> _DESCRIPTION OF THE TASK_: Set down, please, exactly the lines below that run from the line with "bpy.context.view_layer.objects.active = frame" to the line with "bpy.ops.object.shade_smooth_by_angle(angle=math.radians(30))", both lines included.

[Rendered images with source text]
^^^^

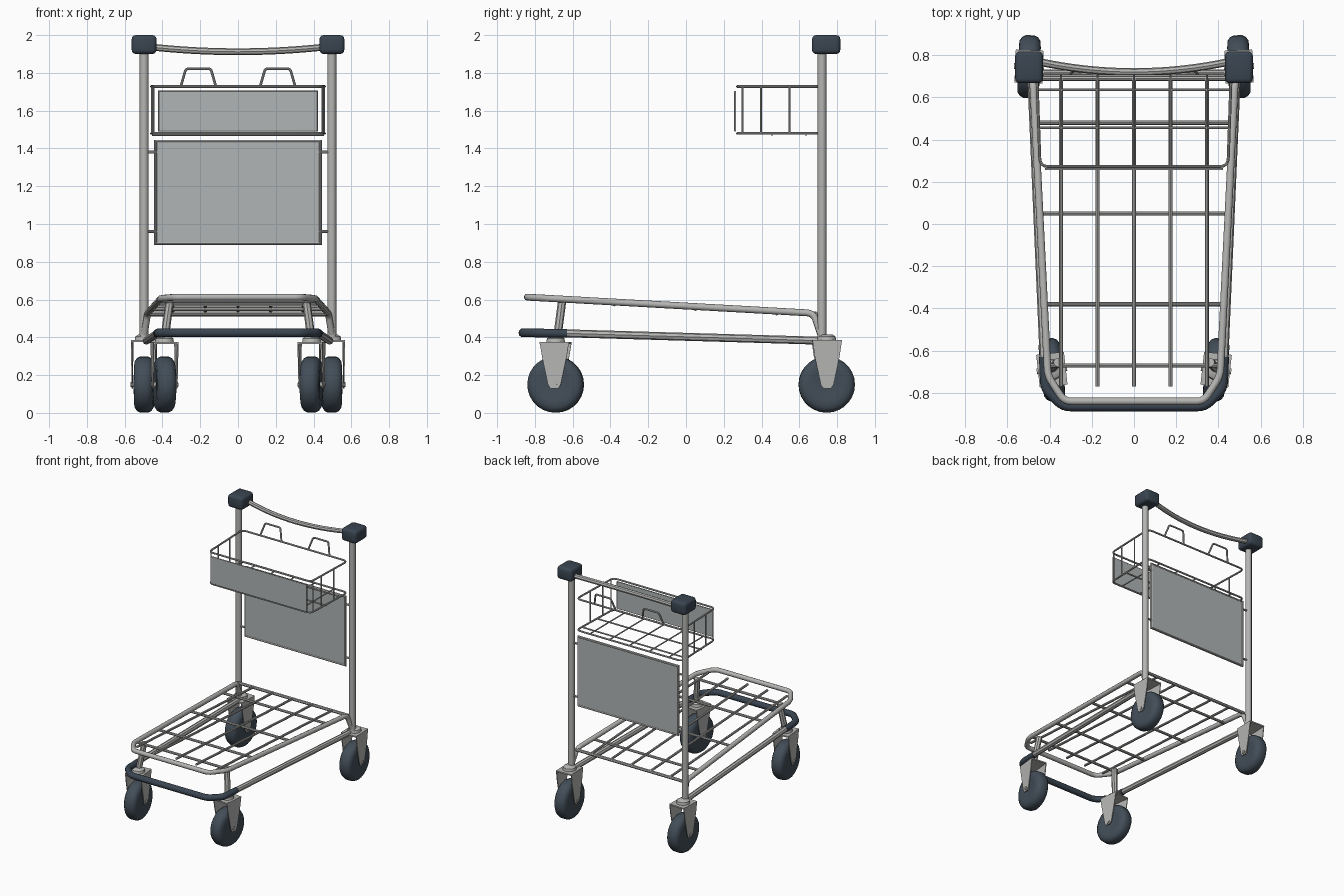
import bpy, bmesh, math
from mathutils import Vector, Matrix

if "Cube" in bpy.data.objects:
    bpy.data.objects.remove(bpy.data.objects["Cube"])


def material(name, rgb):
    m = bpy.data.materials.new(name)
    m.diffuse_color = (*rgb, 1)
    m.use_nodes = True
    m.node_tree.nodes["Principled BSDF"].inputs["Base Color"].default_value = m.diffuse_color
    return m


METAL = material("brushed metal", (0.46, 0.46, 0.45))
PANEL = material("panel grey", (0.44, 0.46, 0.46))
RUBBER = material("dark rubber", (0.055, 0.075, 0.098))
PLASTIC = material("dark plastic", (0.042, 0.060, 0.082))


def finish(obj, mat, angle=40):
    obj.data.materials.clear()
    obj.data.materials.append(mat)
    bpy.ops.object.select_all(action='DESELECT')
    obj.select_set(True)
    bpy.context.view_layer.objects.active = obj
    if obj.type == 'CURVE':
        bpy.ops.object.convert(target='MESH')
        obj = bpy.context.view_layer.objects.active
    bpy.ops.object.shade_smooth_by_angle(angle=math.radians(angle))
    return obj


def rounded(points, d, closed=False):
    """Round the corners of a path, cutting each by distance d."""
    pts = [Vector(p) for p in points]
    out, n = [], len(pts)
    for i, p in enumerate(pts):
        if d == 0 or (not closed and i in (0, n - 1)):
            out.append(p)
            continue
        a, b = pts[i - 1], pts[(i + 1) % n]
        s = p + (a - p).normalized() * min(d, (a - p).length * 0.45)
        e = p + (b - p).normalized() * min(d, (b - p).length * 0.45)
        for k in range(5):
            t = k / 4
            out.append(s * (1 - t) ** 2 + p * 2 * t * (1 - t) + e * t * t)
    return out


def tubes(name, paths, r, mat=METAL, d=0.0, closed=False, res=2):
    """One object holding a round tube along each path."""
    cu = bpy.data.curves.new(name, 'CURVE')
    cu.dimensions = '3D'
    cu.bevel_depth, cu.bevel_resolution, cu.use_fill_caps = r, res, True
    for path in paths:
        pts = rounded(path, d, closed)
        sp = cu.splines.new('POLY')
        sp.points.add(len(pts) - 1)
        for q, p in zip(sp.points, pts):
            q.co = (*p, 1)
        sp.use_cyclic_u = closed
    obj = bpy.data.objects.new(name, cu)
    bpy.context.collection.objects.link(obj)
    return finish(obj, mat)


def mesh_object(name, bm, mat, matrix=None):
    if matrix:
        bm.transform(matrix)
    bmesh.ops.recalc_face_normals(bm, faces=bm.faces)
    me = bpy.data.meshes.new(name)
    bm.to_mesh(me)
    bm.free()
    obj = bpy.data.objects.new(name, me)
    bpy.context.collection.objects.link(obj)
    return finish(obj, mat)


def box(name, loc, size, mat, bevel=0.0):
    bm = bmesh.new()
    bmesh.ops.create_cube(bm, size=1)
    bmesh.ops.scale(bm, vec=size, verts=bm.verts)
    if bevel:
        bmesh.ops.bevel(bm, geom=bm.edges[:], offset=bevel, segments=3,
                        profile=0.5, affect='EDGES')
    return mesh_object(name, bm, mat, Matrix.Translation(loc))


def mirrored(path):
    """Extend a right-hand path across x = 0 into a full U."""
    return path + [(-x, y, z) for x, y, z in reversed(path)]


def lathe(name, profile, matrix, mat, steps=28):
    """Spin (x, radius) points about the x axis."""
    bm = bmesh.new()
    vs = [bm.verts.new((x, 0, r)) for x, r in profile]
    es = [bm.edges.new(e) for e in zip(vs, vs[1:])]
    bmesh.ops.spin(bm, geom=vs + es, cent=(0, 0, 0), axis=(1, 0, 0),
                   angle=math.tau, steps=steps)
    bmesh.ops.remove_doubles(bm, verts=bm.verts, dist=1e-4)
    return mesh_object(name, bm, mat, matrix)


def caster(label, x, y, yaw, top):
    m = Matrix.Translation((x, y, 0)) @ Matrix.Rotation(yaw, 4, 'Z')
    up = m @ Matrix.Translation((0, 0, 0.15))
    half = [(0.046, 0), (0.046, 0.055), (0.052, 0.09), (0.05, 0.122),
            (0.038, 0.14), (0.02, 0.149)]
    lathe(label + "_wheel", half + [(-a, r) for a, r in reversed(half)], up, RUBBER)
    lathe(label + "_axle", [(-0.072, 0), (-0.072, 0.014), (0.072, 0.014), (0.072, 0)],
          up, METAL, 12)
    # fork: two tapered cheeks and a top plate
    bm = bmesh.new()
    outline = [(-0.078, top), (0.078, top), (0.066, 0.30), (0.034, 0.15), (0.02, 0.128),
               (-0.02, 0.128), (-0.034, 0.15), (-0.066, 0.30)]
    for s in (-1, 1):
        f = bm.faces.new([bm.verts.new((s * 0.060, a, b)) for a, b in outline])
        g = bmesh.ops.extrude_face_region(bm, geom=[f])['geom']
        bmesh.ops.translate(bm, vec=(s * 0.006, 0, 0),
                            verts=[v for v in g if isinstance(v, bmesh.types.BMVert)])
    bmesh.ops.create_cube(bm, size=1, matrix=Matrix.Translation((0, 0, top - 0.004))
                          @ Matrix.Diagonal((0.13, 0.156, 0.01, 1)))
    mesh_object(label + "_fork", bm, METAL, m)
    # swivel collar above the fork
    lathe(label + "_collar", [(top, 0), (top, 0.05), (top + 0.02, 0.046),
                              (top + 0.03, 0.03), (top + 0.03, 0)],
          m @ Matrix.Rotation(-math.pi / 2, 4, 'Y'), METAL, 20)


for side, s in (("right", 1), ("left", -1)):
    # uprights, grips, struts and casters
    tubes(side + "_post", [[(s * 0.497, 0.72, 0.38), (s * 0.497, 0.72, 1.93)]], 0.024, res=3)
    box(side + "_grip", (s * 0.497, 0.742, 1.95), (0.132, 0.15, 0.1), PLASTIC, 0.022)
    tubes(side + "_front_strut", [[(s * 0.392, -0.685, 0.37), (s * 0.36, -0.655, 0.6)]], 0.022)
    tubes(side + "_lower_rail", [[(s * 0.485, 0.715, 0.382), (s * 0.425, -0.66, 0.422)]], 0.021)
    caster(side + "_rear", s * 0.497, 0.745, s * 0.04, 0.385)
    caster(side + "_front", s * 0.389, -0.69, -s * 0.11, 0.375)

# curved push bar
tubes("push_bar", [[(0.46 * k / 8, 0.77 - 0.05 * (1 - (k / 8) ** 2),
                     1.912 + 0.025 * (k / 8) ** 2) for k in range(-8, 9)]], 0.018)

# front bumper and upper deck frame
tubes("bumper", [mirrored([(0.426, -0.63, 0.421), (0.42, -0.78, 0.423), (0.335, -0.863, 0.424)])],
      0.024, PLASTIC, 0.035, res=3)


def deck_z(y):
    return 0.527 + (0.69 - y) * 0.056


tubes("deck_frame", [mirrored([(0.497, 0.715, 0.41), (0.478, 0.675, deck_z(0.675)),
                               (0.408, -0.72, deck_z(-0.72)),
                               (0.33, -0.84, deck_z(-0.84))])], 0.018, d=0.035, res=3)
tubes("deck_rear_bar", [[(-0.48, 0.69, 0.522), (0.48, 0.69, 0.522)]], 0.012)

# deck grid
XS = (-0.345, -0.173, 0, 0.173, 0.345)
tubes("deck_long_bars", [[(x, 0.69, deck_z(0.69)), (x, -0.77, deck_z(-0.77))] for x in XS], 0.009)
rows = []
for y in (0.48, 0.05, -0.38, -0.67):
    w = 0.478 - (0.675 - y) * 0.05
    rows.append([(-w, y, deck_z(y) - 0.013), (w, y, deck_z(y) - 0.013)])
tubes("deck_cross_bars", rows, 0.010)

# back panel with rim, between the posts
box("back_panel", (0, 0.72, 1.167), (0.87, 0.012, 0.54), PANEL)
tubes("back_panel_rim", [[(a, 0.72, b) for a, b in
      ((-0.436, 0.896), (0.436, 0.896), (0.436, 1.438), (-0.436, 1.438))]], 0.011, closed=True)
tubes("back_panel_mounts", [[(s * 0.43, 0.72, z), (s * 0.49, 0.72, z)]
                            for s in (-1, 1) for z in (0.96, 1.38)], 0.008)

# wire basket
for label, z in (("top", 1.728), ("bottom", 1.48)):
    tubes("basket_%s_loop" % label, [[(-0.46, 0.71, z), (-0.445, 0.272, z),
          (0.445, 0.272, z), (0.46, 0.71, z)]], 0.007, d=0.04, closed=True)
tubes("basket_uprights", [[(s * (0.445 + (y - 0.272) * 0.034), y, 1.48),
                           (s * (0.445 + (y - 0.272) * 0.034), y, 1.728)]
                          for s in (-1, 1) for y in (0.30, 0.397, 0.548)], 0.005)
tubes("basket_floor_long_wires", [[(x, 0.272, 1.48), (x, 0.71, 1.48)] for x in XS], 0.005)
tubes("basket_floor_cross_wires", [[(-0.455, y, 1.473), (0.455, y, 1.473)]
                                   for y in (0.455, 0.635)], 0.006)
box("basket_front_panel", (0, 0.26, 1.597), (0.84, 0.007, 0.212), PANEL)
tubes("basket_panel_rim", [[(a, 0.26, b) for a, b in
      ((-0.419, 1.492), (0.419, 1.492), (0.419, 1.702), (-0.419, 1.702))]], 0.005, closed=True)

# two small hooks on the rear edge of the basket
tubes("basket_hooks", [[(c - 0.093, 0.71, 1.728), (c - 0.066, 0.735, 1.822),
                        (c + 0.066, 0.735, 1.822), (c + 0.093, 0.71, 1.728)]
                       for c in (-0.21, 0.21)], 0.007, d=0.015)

^^^^

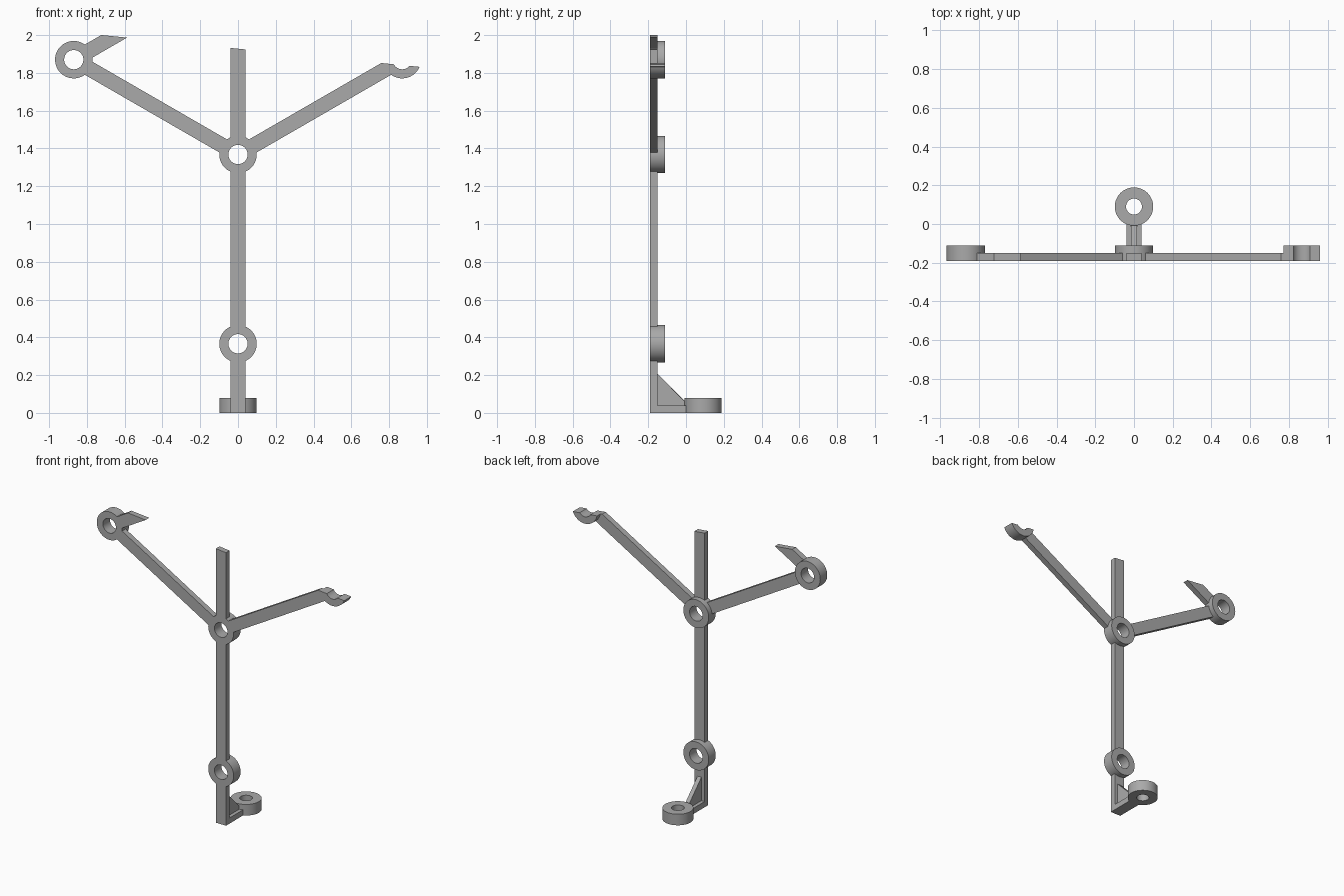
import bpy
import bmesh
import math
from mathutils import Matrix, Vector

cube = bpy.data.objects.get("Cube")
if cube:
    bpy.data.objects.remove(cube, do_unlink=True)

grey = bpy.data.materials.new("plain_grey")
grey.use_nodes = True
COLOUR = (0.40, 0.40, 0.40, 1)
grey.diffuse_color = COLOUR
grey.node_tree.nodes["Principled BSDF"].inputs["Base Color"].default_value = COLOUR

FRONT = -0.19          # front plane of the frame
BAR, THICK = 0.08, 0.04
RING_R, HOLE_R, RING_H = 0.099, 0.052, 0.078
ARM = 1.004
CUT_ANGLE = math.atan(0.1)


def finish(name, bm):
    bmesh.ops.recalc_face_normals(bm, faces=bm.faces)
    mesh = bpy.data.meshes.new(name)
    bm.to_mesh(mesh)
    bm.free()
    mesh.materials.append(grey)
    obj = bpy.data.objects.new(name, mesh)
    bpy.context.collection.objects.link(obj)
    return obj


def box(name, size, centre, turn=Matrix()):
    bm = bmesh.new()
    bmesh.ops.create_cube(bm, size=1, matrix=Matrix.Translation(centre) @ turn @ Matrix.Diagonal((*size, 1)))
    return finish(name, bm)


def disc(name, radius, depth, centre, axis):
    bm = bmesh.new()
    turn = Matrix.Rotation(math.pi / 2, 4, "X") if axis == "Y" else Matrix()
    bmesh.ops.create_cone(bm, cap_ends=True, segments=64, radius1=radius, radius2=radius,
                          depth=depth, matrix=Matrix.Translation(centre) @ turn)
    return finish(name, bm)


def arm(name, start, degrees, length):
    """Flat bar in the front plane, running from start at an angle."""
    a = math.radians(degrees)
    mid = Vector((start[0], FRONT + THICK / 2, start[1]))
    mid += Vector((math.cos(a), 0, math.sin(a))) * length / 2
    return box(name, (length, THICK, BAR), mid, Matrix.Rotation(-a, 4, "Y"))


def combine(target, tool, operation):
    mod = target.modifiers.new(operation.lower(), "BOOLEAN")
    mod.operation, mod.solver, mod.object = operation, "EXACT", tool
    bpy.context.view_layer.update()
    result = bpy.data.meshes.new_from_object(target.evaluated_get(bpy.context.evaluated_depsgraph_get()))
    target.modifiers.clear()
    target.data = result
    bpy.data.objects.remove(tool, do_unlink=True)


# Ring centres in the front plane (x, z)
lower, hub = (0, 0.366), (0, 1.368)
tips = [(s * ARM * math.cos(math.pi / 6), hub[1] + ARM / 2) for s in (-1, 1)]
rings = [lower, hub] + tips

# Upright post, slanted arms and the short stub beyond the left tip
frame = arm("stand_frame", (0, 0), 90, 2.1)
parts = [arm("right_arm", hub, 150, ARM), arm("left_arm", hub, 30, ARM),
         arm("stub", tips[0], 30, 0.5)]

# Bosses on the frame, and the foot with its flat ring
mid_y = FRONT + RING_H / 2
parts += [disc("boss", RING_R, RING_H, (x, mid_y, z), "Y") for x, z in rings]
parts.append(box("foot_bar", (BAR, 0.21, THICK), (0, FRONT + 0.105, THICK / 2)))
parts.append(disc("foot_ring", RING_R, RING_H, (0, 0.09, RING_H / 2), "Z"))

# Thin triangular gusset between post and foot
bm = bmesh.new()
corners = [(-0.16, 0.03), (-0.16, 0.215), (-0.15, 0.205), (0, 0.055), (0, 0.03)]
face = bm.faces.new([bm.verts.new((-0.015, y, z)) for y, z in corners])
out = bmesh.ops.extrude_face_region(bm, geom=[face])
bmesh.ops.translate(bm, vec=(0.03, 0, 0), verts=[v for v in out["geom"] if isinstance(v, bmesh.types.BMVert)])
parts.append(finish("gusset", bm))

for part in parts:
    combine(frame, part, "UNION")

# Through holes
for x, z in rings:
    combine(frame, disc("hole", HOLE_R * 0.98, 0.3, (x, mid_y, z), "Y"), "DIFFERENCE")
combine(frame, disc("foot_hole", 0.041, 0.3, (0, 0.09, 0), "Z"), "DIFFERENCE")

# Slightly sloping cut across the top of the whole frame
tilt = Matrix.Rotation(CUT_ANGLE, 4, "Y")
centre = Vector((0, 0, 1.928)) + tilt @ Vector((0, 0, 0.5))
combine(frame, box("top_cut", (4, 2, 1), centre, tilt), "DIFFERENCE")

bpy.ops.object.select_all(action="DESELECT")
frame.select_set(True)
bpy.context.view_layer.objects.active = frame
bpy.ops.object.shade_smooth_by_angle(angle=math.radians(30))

^^^^

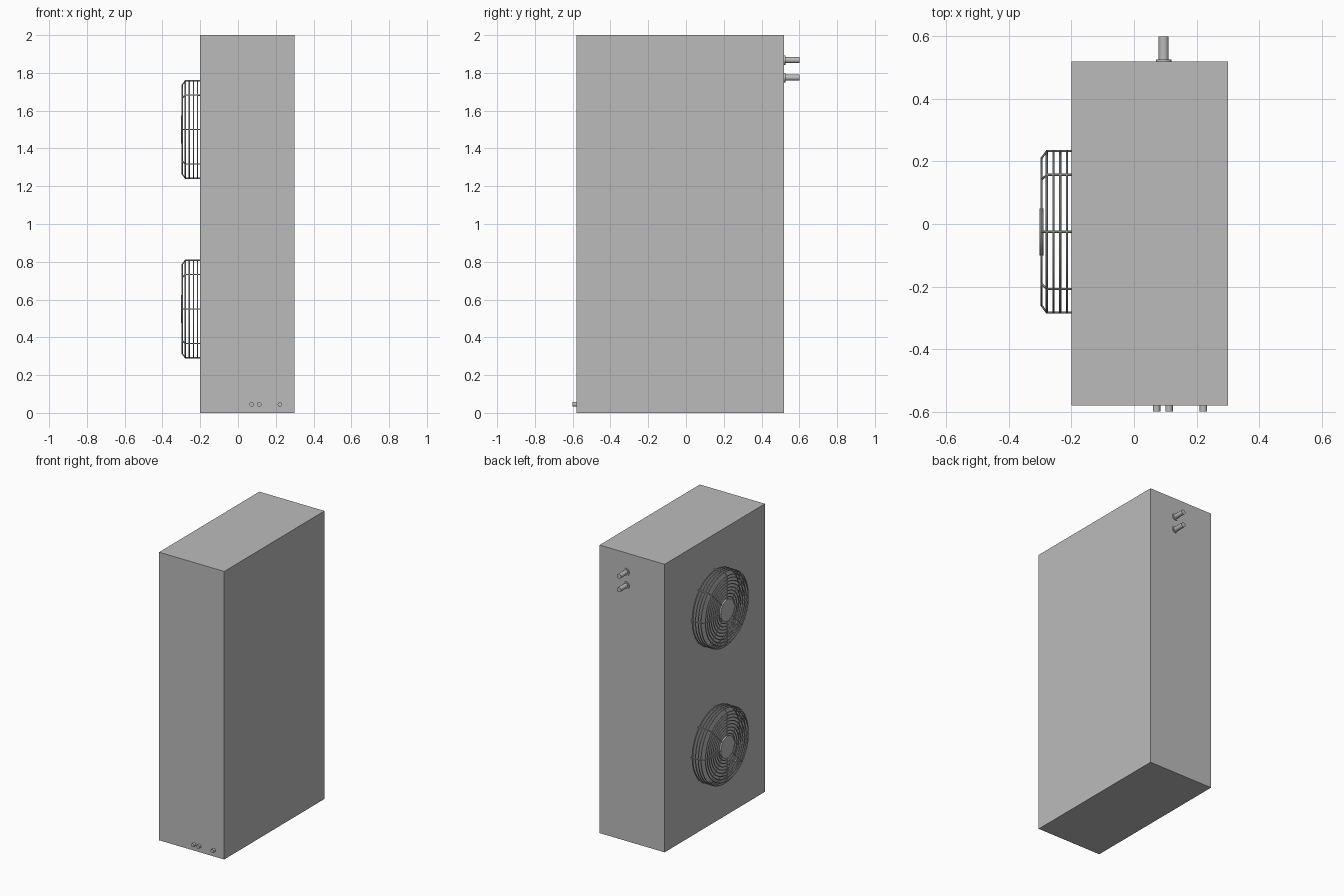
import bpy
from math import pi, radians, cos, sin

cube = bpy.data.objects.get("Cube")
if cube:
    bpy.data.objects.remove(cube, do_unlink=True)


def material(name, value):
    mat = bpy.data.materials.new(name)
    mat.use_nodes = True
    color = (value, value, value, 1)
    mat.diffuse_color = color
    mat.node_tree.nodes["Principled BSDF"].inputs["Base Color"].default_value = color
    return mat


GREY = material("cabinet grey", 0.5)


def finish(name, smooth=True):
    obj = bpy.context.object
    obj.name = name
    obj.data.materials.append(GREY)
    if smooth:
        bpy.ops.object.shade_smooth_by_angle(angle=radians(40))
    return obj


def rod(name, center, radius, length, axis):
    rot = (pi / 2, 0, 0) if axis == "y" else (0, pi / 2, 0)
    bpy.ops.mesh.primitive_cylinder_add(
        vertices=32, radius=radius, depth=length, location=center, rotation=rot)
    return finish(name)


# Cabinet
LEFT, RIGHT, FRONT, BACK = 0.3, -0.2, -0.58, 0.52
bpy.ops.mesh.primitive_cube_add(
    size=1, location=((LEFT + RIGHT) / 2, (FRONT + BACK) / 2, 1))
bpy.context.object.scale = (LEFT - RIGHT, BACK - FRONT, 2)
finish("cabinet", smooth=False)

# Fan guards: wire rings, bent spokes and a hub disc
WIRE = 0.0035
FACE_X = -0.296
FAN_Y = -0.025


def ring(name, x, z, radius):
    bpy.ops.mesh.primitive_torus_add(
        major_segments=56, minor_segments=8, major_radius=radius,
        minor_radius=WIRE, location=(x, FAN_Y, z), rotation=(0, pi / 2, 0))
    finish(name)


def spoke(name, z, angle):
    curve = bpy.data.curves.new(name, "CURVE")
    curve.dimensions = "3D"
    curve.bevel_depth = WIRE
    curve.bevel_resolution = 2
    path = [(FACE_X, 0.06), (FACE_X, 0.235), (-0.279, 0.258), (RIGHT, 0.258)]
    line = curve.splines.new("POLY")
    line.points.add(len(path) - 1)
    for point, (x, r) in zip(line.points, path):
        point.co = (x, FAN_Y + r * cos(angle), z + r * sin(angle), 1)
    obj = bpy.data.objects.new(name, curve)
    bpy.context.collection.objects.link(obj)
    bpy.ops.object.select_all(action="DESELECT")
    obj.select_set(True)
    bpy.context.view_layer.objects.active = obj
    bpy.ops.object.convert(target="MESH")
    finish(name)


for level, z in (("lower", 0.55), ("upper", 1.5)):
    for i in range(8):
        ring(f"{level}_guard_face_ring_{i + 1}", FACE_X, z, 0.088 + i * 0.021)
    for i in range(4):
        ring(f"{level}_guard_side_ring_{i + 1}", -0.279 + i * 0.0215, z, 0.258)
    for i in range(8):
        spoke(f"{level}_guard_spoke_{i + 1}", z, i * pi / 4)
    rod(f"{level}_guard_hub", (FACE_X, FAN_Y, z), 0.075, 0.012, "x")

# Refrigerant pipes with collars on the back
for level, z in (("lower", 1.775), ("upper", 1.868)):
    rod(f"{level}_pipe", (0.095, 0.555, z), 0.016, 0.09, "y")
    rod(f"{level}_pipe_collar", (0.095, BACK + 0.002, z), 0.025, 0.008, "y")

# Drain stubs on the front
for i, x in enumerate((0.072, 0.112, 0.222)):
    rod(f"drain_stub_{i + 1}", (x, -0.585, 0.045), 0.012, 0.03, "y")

^^^^

> _TASK RESPONSE_:
bpy.context.view_layer.objects.active = frame
bpy.ops.object.shade_smooth_by_angle(angle=math.radians(30))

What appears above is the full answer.